[Document images with source code]
**********

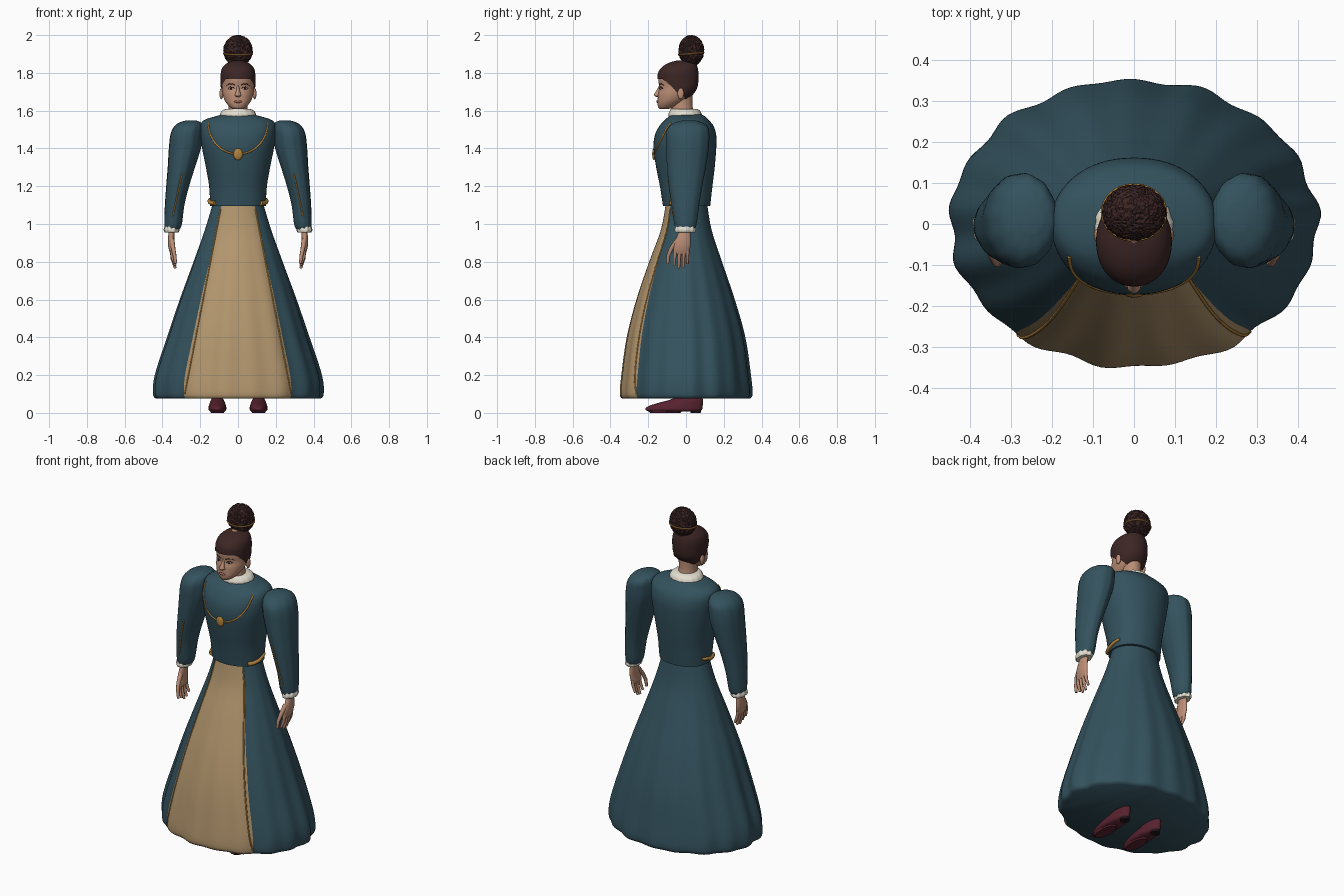
import bpy, bmesh, math, random
from mathutils import Vector
from mathutils.bvhtree import BVHTree

random.seed(4)
if "Cube" in bpy.data.objects:
    bpy.data.objects.remove(bpy.data.objects["Cube"])


def material(name, r, g, b):
    m = bpy.data.materials.new(name)
    m.use_nodes = True
    m.diffuse_color = (r, g, b, 1)
    m.node_tree.nodes["Principled BSDF"].inputs["Base Color"].default_value = (r, g, b, 1)
    return m


teal = material("teal cloth", .034, .085, .112)
tan = material("tan cloth", .45, .305, .155)
skin = material("skin", .50, .27, .18)
brown = material("dark brown hair", .045, .019, .018)
gold = material("gold", .46, .23, .045)
white = material("white linen", .78, .74, .64)
wine = material("wine leather", .095, .016, .028)
black = material("dark heel", .015, .008, .01)
lip = material("lip", .36, .13, .10)


def finish(name, bm, mats, mirror=False, smooth=50):
    bmesh.ops.recalc_face_normals(bm, faces=bm.faces)
    me = bpy.data.meshes.new(name)
    bm.to_mesh(me)
    bm.free()
    ob = bpy.data.objects.new(name, me)
    bpy.context.collection.objects.link(ob)
    for m in mats:
        me.materials.append(m)
    if mirror:
        ob.modifiers.new("Mirror", 'MIRROR').use_mirror_merge = False
    if smooth:
        bpy.ops.object.select_all(action='DESELECT')
        ob.select_set(True)
        bpy.context.view_layer.objects.active = ob
        bpy.ops.object.shade_smooth_by_angle(angle=math.radians(smooth))
    return ob


def spline(rows, steps):
    """Smooth curve through rows of any width."""
    out = []
    for i in range(len(rows) - 1):
        a, b, c, d = (rows[max(0, min(len(rows) - 1, i + k))] for k in (-1, 0, 1, 2))
        for s in range(steps):
            t = s / steps
            out.append([q + .5 * t * (r - p + t * (2*p - 5*q + 4*r - w + t * (3*(q - r) + w - p)))
                        for p, q, r, w in zip(a, b, c, d)])
    return out + [list(rows[-1])]


def loft(name, rows, mats, n=40, steps=4, power=1.0, fold=None, rule=None, keep=None,
         mirror=False, grow=0):
    """Stack oval rings given as (z, x min, x max, y front, y back)."""
    bm = bmesh.new()
    rings = []
    for z, x0, x1, y0, y1 in spline(rows, steps):
        ring = []
        for k in range(n):
            a = math.tau * k / n
            f = 1 + (fold(a, z) if fold else 0)
            c, s = math.cos(a), math.sin(a)
            c, s = (math.copysign(abs(v) ** power, v) for v in (c, s))
            ring.append(bm.verts.new(((x0 + x1) / 2 + ((x1 - x0) / 2 + grow) * c * f,
                                      (y0 + y1) / 2 + ((y1 - y0) / 2 + grow) * s * f, z)))
        rings.append(ring)
    for lo, hi in zip(rings, rings[1:]):
        for k in range(n):
            f = bm.faces.new((lo[k], lo[(k + 1) % n], hi[(k + 1) % n], hi[k]))
            if rule:
                f.material_index = rule((k + .5) / n * 360)
    bm.faces.new(rings[0])
    bm.faces.new(rings[-1])
    if keep:
        drop = [f for f in bm.faces if not keep(f.calc_center_median())]
        bmesh.ops.delete(bm, geom=drop, context='FACES')
    return finish(name, bm, mats, mirror)


def sym(*rows):
    return [(z, -x, x, y0, y1) for z, x, y0, y1 in rows]


def tube(name, points, mat, radius, taper=1.0, mirror=False, cyclic=False):
    cu = bpy.data.curves.new(name, 'CURVE')
    cu.dimensions, cu.bevel_depth, cu.bevel_resolution, cu.use_fill_caps = '3D', radius, 2, True
    sp = cu.splines.new('POLY')
    sp.use_cyclic_u = cyclic
    sp.points.add(len(points) - 1)
    for i, (p, co) in enumerate(zip(sp.points, points)):
        p.co = (*co, 1)
        p.radius = 1 + (taper - 1) * i / (len(points) - 1)
    tmp = bpy.data.objects.new(name + " path", cu)
    bm = bmesh.new()
    bm.from_mesh(bpy.data.meshes.new_from_object(tmp))
    bpy.data.objects.remove(tmp)
    for f in bm.faces:
        f.material_index = 0
    return finish(name, bm, [mat], mirror)


def ball(name, loc, size, mat, mirror=False, rough=0, detail=3):
    bm = bmesh.new()
    bmesh.ops.create_icosphere(bm, subdivisions=detail, radius=1)
    for v in bm.verts:
        v.co = v.co * (1 + random.uniform(-rough, rough)) * Vector(size) + Vector(loc)
    return finish(name, bm, [mat], mirror, smooth=0 if rough else 50)


def on_front(ob, points, lift=0.0):
    """Drop (x, z) points from the front onto a surface."""
    tree = BVHTree.FromPolygons([v.co for v in ob.data.vertices],
                                [p.vertices for p in ob.data.polygons])
    hits = [tree.ray_cast(Vector((x, -2, z)), Vector((0, 1, 0)))[0] for x, z in points]
    return [h - Vector((0, lift, 0)) for h in hits if h]


# Skirt with soft folds and a tan front panel
def folds(a, z):
    return (.013 * math.sin(17 * a) + .009 * math.sin(11 * a + 1)) * min(1, (1.12 - z) * 1.3)


skirt = loft("skirt", sym((.075, .43, -.335, .335), (.1, .446, -.348, .35), (.2, .437, -.34, .341),
                          (.4, .373, -.312, .312), (.6, .307, -.262, .257), (.8, .235, -.195, .19),
                          (.97, .175, -.133, .135), (1.12, .13, -.105, .11)),
             [teal, tan], n=144, steps=5, fold=folds, rule=lambda d: int(231 < d < 309))
for side, label in ((-1, "right"), (1, "left")):
    edge = [(side * (.282 - .19 * t), .1 + .98 * t) for t in (i / 24 for i in range(25))]
    tube(label + "_skirt_piping", on_front(skirt, edge), gold, .004)

# Bodice, collar and neck
bodice = loft("bodice", sym((1.095, .147, -.122, .128), (1.2, .153, -.138, .14),
                            (1.3, .17, -.158, .152), (1.4, .19, -.172, .16), (1.47, .2, -.165, .16),
                            (1.52, .2, -.14, .145), (1.55, .18, -.112, .12),
                            (1.57, .12, -.09, .1), (1.58, .08, -.07, .08)), [teal], n=64, power=.92)
loft("collar", sym((1.565, .09, -.088, .08), (1.58, .095, -.093, .083), (1.6, .083, -.085, .073),
                   (1.61, .062, -.08, .055)), [white], n=48,
     fold=lambda a, z: .02 * math.sin(16 * a))
loft("neck", sym((1.57, .057, -.075, .05), (1.62, .05, -.078, .035), (1.69, .05, -.07, .035)), [skin])

# Necklace, pendant and waist clasps
chain = [(.157 * math.cos(a), 1.535 + .165 * math.sin(a))
         for a in (math.pi * (1 + i / 30) for i in range(31))]
tube("necklace", on_front(bodice, chain), gold, .005)
ball("pendant", on_front(bodice, [(0, 1.37)])[0], (.024, .01, .032), gold)
tube("waist_clasps", [(.152 * math.cos(a), .13 * math.sin(a), 1.122 + .012 * math.sin(3 * a))
                      for a in (math.radians(d) for d in range(-38, 28, 6))], gold, .013, .6, True)

# Sleeves with trim and ruffled cuffs
sleeves = loft("sleeves", [(.97, .31, .383, -.052, .045), (1, .297, .39, -.062, .056),
                           (1.1, .284, .387, -.076, .07), (1.2, .259, .38, -.09, .086),
                           (1.3, .228, .372, -.1, .105), (1.4, .197, .366, -.105, .12),
                           (1.47, .188, .358, -.106, .123), (1.51, .187, .342, -.094, .117),
                           (1.535, .195, .315, -.065, .09), (1.548, .22, .275, -.02, .05)],
               [teal], n=48, mirror=True, fold=lambda a, z: .012 * math.sin(12 * a))
tube("sleeve_trim", on_front(sleeves, [(.295 + .05 * i / 12, 1.27 - .23 * i / 12)
                                       for i in range(13)]), gold, .004, mirror=True)
loft("cuffs", [(.955, .316, .386, -.056, .046), (.968, .311, .392, -.06, .05),
               (.988, .313, .388, -.055, .046)], [white], n=48, mirror=True,
     fold=lambda a, z: .05 * math.sin(9 * a))

# Hands: palm, four fingers and thumb
loft("palms", [(.97, .335, .366, -.033, .022), (.93, .337, .37, -.05, .024),
               (.885, .338, .37, -.064, .024), (.85, .335, .362, -.066, .016),
               (.838, .34, .356, -.055, .008)], [skin], n=24, mirror=True)
for label, y, length in (("index", -.055, .075), ("middle", -.033, .09),
                         ("ring", -.012, .085), ("little", .007, .065)):
    tube(label + "_fingers", [(.35, y, .86), (.347, y * 1.1, .86 - length * .5),
                              (.332, y * 1.15, .855 - length)], skin, .0115, .6, True)
tube("thumbs", [(.35, -.045, .915), (.343, -.078, .87), (.335, -.095, .83), (.33, -.097, .79)],
     skin, .014, .55, True)

# Head, hair cap and ears
skull = sym((1.608, .022, -.138, -.1), (1.618, .041, -.147, -.06), (1.638, .06, -.151, -.025),
            (1.66, .073, -.15, .005), (1.69, .082, -.148, .035), (1.72, .085, -.141, .053),
            (1.76, .086, -.146, .06), (1.8, .085, -.142, .06), (1.83, .075, -.122, .055),
            (1.852, .052, -.088, .045), (1.865, .02, -.045, .02))
head = loft("head", skull, [skin], n=56, power=.95)
hairline = ((-.2, 1.772), (-.12, 1.765), (-.085, 1.735), (-.05, 1.70), (-.02, 1.69),
            (.0, 1.655), (.02, 1.635), (.1, 1.63))


def in_hair(p):
    for (y0, z0), (y1, z1) in zip(hairline, hairline[1:]):
        if y0 <= p.y < y1:
            return p.z > z0 + (z1 - z0) * (p.y - y0) / (y1 - y0)


loft("hair", skull, [brown], n=120, steps=12, power=.95, keep=in_hair, grow=.006)
ball("ears", (.088, -.028, 1.69), (.01, .017, .03), skin, True)

# Face details
loft("nose", sym((1.672, .008, -.155, -.13), (1.68, .017, -.168, -.13), (1.69, .014, -.167, -.13),
                 (1.715, .008, -.152, -.125), (1.74, .006, -.14, -.12)), [skin], n=16)
tube("brows", on_front(head, [(.016, 1.735), (.032, 1.742), (.048, 1.741), (.06, 1.733)]),
     brown, .003, .6, True)
ball("eyes", on_front(head, [(.036, 1.718)])[0], (.014, .004, .006), white, True)
ball("irises", on_front(head, [(.036, 1.718)], .002)[0], (.006, .004, .006), black, True)
tube("eyelids", on_front(head, [(.02, 1.717), (.028, 1.724), (.042, 1.725), (.053, 1.717)], .002),
     brown, .002, mirror=True)
ball("lips", on_front(head, [(0, 1.648)])[0], (.022, .006, .007), lip)

# Hair bun with a gold band
ball("bun", (0, .028, 1.918), (.077, .067, .081), brown, rough=.035, detail=5)
tube("bun_band", [(.077 * math.cos(a), .028 + .067 * math.sin(a), 1.902 + .006 * math.sin(a))
                  for a in (math.tau * i / 48 for i in range(48))], gold, .004, cyclic=True)

# Shoes with soles and heels
loft("shoes", [(.008, .07, .148, -.2, .075), (.018, .062, .156, -.216, .085),
               (.035, .063, .155, -.2, .088), (.052, .068, .15, -.15, .09),
               (.068, .075, .143, -.09, .09), (.085, .085, .133, -.05, .085)], [wine], mirror=True)
loft("heels", [(0, .082, .136, .025, .078), (.03, .084, .134, .022, .08)], [black],
     n=24, steps=1, mirror=True)
loft("soles", [(0, .075, .143, -.19, -.03), (.012, .07, .148, -.2, -.02)], [wine],
     n=32, steps=1, mirror=True)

**********

TASK PROMPT: What you return must be the lines above that run from the line with "# Face details" to the line with "(.006, .004, .006), black, True)", inclusive, each copied exactly.

RESULT:
# Face details
loft("nose", sym((1.672, .008, -.155, -.13), (1.68, .017, -.168, -.13), (1.69, .014, -.167, -.13),
                 (1.715, .008, -.152, -.125), (1.74, .006, -.14, -.12)), [skin], n=16)
tube("brows", on_front(head, [(.016, 1.735), (.032, 1.742), (.048, 1.741), (.06, 1.733)]),
     brown, .003, .6, True)
ball("eyes", on_front(head, [(.036, 1.718)])[0], (.014, .004, .006), white, True)
ball("irises", on_front(head, [(.036, 1.718)], .002)[0], (.006, .004, .006), black, True)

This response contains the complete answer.